Even though Harold gets prime placement on the Scary Stories poster and the Jangly Man is the most active antagonist in the film, the Pale Lady is the creature most capable of searing a long-lasting image in your brain. She originated in Schwartz’s story “The Dream,” in which the Pale Lady serves as a foreboding but static presence, warning the subject of the story to flee. The story’s accompanying illustration is also one of Gammell’s most famous, featuring a grayish-white heap of a woman whose round head emerges from a formless body with high shoulders. Her hair is wispy and thin, and her face is bisected by a long, flat mouth that betrays the slightest hint of a grin.
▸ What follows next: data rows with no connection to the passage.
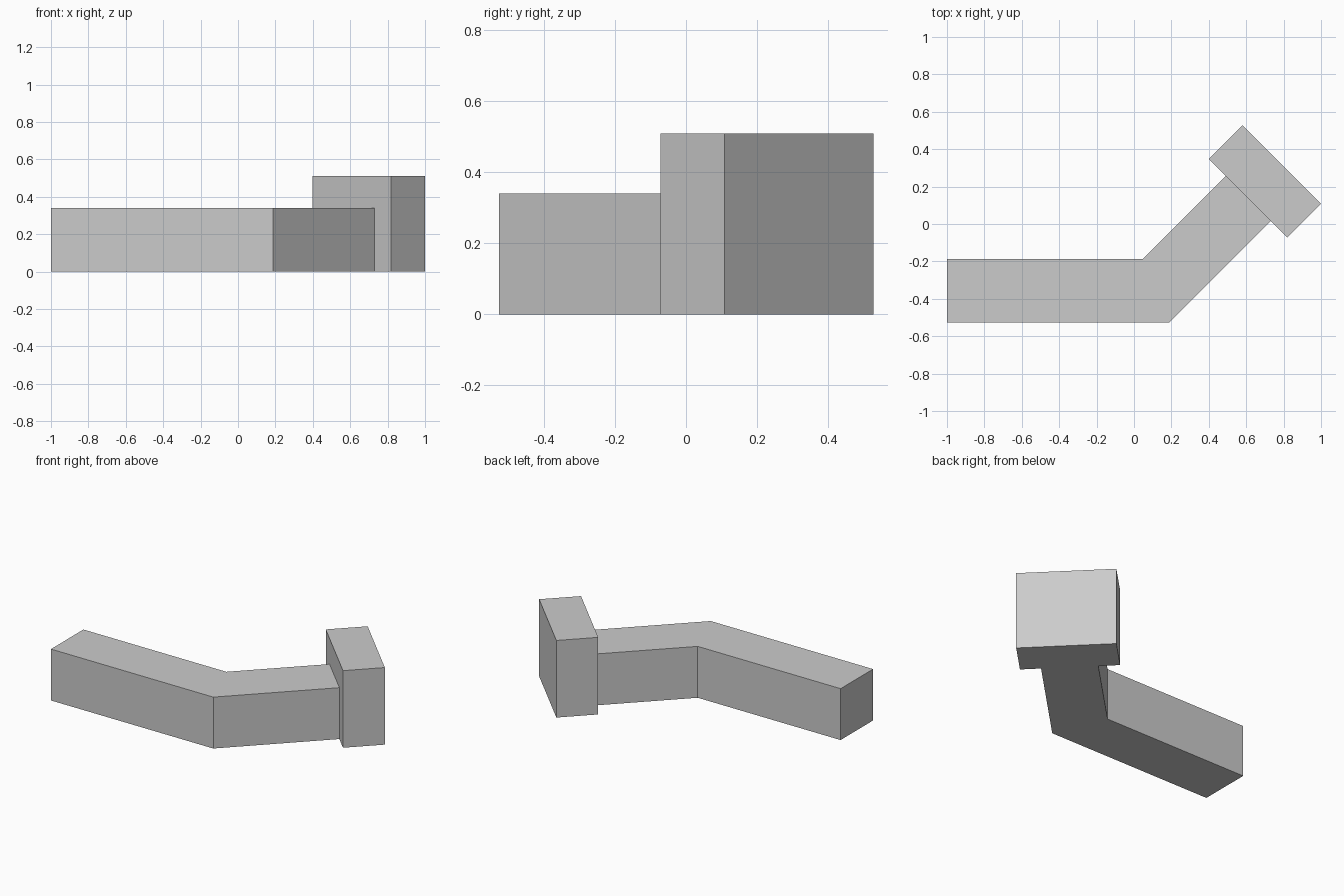
import bpy
import bmesh
from math import radians
from mathutils import Vector

default = bpy.data.objects.get("Cube")
if default:
    bpy.data.objects.remove(default, do_unlink=True)

grey = bpy.data.materials.new("plain grey")
grey.use_nodes = True
colour = (0.6, 0.6, 0.6, 1)
grey.diffuse_color = colour
grey.node_tree.nodes["Principled BSDF"].inputs["Base Color"].default_value = colour


def prism(name, footprint, height):
    """Extrude a flat outline upwards from the ground."""
    bm = bmesh.new()
    base = bm.faces.new([bm.verts.new((x, y, 0)) for x, y in footprint])
    top = bmesh.ops.extrude_face_region(bm, geom=[base], use_keep_orig=True)
    verts = [v for v in top["geom"] if isinstance(v, bmesh.types.BMVert)]
    bmesh.ops.translate(bm, verts=verts, vec=(0, 0, height))
    bmesh.ops.recalc_face_normals(bm, faces=bm.faces)
    mesh = bpy.data.meshes.new(name)
    bm.to_mesh(mesh)
    bm.free()
    mesh.materials.append(grey)
    obj = bpy.data.objects.new(name, mesh)
    bpy.context.collection.objects.link(obj)
    return obj


# Bent arm with a mitred elbow
prism("bent_arm", [(-1, -0.527), (0.188, -0.527), (0.732, 0.018),
                   (0.492, 0.258), (0.046, -0.188), (-1, -0.188)], 0.34)

# Block across the end of the arm
along = Vector((1, 1)).normalized()
across = Vector((1, -1)).normalized()
centre = Vector((0.699, 0.228))
corners = [centre + along * a * 0.1275 + across * b * 0.297
           for a, b in ((-1, -1), (-1, 1), (1, 1), (1, -1))]
prism("end_block", corners, 0.51)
Her eyes are wide-set, beady, and black.
The film version of the Pale Lady is a remarkably similar re-creation, and posed one of the biggest challenges for the filmmakers: How do you make images that are so dreamlike and translucent — drawn in “tendrils of ink” as del Toro puts it — feel substantial and threatening onscreen? The producer says the micro-expression on her face — that causes her to seem at once “cute and shy” but also “inexorable” and menacing — was extremely difficult to sculpt. As were her sickly looking garments, which del Toro and his team chose to render as a kind of epidermal growth. “One of the early decisions was that her nightgown would emerge directly from her skin,” del Toro explained. “And I knew that she had to have an embrace that would be supersoft. But then we gave her these really harsh hands and sort of muscular arms, all with the benign expression, because that’s what’s in Gammell’s drawing.”
Within the foam latex suit that makes up the Pale Lady’s body, microspheres of padding were used to create the look of cellulite in motion. The actor underneath was told to make the creature seem “coy” in her movements — all while fighting the sweat of wearing thick foam. To make such a slow-moving object feel dynamic and threatening, Øvredal staged a complex series of shots as the Pale Lady closed in on her prey. Del Toro says her scene was the closest of all the vignettes to feeling like a dream.
“I wanted it to be like a relentless machine coming toward you, and confusing to the character. Is this a dream? Is this reality? What is real here?” says Øvredal, who had to meticulously map out the scene’s dizzying cuts — switching back and forth from one direction to another in a uniformly bright-red series of hallways — before he actually started to roll film. “It was extremely carefully planned out how every edit and every in point and out point of every shot had to work. We wanted to be very elaborate with the storytelling, but she was going to be the calming, creepy thing that just keeps going.”